How is this for intelligent faith? A very sick, broke and disappointed woman who, because she had been bleeding for twelve solid years, was literally moved when she heard of Jesus. We are not told what she heard. She may have heard the account of how every sick person in gentile Syria had been brought to Him and He healed them all. She might have only heard of the man at the pool of Bethesda who was singly chosen out of a vast crowd of sick people and was healed. Then again, she may have simply been told of what sort of man He was and what sort of character He was. She might even have only heard about some of the things He had said.

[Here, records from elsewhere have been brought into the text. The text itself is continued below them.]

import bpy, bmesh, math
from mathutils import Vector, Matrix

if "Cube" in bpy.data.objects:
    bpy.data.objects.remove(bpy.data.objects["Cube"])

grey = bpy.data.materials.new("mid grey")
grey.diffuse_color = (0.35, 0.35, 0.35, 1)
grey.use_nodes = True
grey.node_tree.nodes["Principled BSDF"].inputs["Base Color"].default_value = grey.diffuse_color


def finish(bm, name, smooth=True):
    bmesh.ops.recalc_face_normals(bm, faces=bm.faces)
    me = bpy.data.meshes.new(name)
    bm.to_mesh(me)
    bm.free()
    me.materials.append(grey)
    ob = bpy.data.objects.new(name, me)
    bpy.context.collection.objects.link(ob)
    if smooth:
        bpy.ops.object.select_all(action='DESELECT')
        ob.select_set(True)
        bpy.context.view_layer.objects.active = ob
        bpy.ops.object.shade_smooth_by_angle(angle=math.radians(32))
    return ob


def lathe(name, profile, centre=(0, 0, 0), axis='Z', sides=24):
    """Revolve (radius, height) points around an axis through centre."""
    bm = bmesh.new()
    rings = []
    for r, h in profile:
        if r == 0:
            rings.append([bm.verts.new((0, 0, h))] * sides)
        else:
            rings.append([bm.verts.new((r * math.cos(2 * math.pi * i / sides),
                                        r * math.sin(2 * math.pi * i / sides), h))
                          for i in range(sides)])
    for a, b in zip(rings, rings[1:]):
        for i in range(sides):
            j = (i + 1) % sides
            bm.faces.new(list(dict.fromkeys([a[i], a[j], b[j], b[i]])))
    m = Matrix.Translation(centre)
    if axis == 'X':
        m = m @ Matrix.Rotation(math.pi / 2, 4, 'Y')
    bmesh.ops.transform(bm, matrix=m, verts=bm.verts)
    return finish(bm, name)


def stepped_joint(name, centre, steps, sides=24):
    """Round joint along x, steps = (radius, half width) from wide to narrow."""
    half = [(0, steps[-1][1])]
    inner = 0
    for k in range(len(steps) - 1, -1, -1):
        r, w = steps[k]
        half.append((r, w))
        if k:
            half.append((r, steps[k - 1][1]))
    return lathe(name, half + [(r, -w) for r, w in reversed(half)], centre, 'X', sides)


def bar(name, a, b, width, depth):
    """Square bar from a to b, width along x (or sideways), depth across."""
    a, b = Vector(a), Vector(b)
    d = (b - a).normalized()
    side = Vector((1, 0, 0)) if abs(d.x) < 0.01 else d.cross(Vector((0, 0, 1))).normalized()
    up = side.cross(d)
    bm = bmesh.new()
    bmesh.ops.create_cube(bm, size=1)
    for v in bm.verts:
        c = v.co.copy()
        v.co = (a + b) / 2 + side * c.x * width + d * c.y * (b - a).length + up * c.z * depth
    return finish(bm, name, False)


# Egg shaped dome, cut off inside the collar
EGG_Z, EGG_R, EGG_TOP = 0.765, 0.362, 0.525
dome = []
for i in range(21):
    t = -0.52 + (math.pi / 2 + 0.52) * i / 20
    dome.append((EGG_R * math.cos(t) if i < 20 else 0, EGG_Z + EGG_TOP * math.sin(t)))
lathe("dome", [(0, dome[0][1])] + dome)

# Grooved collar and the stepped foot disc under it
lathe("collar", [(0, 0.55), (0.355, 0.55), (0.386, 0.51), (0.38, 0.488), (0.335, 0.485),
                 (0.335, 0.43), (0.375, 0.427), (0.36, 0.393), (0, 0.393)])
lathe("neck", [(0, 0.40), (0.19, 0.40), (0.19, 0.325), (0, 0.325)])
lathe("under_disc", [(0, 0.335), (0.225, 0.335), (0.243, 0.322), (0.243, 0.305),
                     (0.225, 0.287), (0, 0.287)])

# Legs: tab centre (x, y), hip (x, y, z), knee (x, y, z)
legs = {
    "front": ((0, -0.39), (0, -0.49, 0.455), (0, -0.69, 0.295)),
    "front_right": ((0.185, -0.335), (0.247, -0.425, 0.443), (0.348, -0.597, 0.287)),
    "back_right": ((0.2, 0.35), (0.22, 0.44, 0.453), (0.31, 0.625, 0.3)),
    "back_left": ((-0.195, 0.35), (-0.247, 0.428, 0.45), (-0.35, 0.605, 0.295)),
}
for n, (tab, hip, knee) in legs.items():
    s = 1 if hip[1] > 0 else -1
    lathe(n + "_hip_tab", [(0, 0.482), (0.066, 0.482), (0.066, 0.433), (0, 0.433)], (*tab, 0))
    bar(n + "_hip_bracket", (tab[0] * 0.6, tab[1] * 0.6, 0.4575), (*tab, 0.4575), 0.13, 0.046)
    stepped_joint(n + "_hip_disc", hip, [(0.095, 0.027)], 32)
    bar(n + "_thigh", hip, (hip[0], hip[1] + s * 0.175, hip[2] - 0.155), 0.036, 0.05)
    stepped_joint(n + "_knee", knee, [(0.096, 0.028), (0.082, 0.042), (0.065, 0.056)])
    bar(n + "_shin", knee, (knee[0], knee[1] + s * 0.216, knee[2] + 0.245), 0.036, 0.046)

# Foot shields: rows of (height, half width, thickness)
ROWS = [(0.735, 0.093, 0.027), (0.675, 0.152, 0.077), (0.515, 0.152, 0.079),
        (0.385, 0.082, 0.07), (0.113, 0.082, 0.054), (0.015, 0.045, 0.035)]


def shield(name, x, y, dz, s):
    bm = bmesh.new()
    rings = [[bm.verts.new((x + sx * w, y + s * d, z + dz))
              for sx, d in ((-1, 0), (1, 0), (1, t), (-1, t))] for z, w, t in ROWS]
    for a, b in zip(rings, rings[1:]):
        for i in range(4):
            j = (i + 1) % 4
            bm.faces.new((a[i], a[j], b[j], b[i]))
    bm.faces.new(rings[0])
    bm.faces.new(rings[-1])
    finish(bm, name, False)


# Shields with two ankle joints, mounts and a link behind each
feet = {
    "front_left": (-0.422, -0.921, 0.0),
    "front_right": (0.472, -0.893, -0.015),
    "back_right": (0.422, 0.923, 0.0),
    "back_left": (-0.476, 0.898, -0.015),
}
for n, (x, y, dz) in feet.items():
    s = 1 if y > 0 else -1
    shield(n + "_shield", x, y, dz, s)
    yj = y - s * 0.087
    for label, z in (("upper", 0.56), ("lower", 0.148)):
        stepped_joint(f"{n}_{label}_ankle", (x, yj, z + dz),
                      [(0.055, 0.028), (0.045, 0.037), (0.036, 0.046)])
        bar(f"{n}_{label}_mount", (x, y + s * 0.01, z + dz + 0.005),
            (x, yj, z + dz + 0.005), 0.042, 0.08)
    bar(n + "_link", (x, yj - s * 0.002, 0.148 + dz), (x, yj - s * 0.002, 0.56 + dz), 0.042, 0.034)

Whatever she had heard, once she understood that He was walking her way she formulated a plan of action, having received a promise that had never been spoken but merely extrapolated from what she believed about Jesus. “Faith is the substance of things hoped for, the evidence of things unseen” (Hebrews 11:1). She had the healing of her predicament in her heart. She had spent all her money over a twelve year period on doctors fees and she was no better, but rather worse off than she was at the start. Her hope was for healing. It had been an unrealised hope. But now she had faith. Faith gives substance. In plain English, what she was believing for was an invisible substance within her, for faith is the substance of things hoped for. The substance of faith is so real, it is counted by those that have it as evidence. “But!” you cry, “How could she have evidence of being healed, when she was still bleeding?” Faith is the evidence of things not seen.
Whether she was in faith or presumption would only have been proven by the result of her touching Christ’s clothes. Her faith was the substance and evidence of what she was seeking. This does not mean that we can walk round repeating stuff that will bring us untold wealth or new cars precisely. The issue is the motive for the faith, and the subject that a person trusts to deliver the goods.
“She said, “If I just touch His clothes, I shall be healed” (Mark 5:28). I am sorry for those translations that say, “She thought” when the Greek text clearly says, “She said,” or better still, “She kept on saying.” Translators that think confession is only a minor issue exaggerated by faith preachers could only be the ones that would translate such an important biblical statement wrongly. Faith speaks. It is the speaking of faith that causes the reality of that faith to grow and grasp the goal of that faith.
This woman’s rationale for her faith was a premise built by sound thoughts concerning the reality of the character of Jesus Christ. She reasoned in a direction that glorified Christ in an intensely glorious reality.
On this occasion, the premise and the promise were so intimately conjoined that the premise was also the promise. Whether she was aware of it or not, her reasoning about the character and person of Christ was moving the invisible world of God’s power. Her hope was now fermented, translated, elevated or promoted into faith. Her faith was violent direct. It was assertive and definite. She said it out loud and her spirit came in line with the words of her mouth. She was in faith.
Faith without works is dead. The woman now acts on the promise her heart has grasped hold of. “If I just touch His clothes, I shall be healed.” Now she does what she can to actually touch Christ’s garments. In normal circumstances we may sensibly ask, “So what’s the big deal?” But there were obstacles that militated against her realising that touch. First of all, because she was bleeding, if she was choosing to be obedient to the Mosaic law, she should not have been out in the street. Her menstruation (I am making an assumption there) rendered her ceremonially unclean. But the law is not of faith. Faith overrides the legalism of law. God obviously approved of her ignoring the law at this point otherwise it would be logical to suggest that she would not have been healed (I do concede that my conclusion there is also a legalistic one). Another obstacle was the jostling bustling crowd that was already touching Messiah. As He was passing she may have had to forcefully push into the press in order to fulfil the contact with cloth that her faith was homing in on.
Most works of Art on this story seem to have the woman crawling on the floor and being trodden on. This is normally because most artists read about the “hem of His garment,” and so, as with western clothes, they suppose the hem was near the master’s ankles. Who knows?
She had the evidence in her heart before she saw it with her eyes. She had the substance of her healing in her faith, before she felt it substantially in her body.
Her faith premise was also her faith promise. Faith, like love, never fails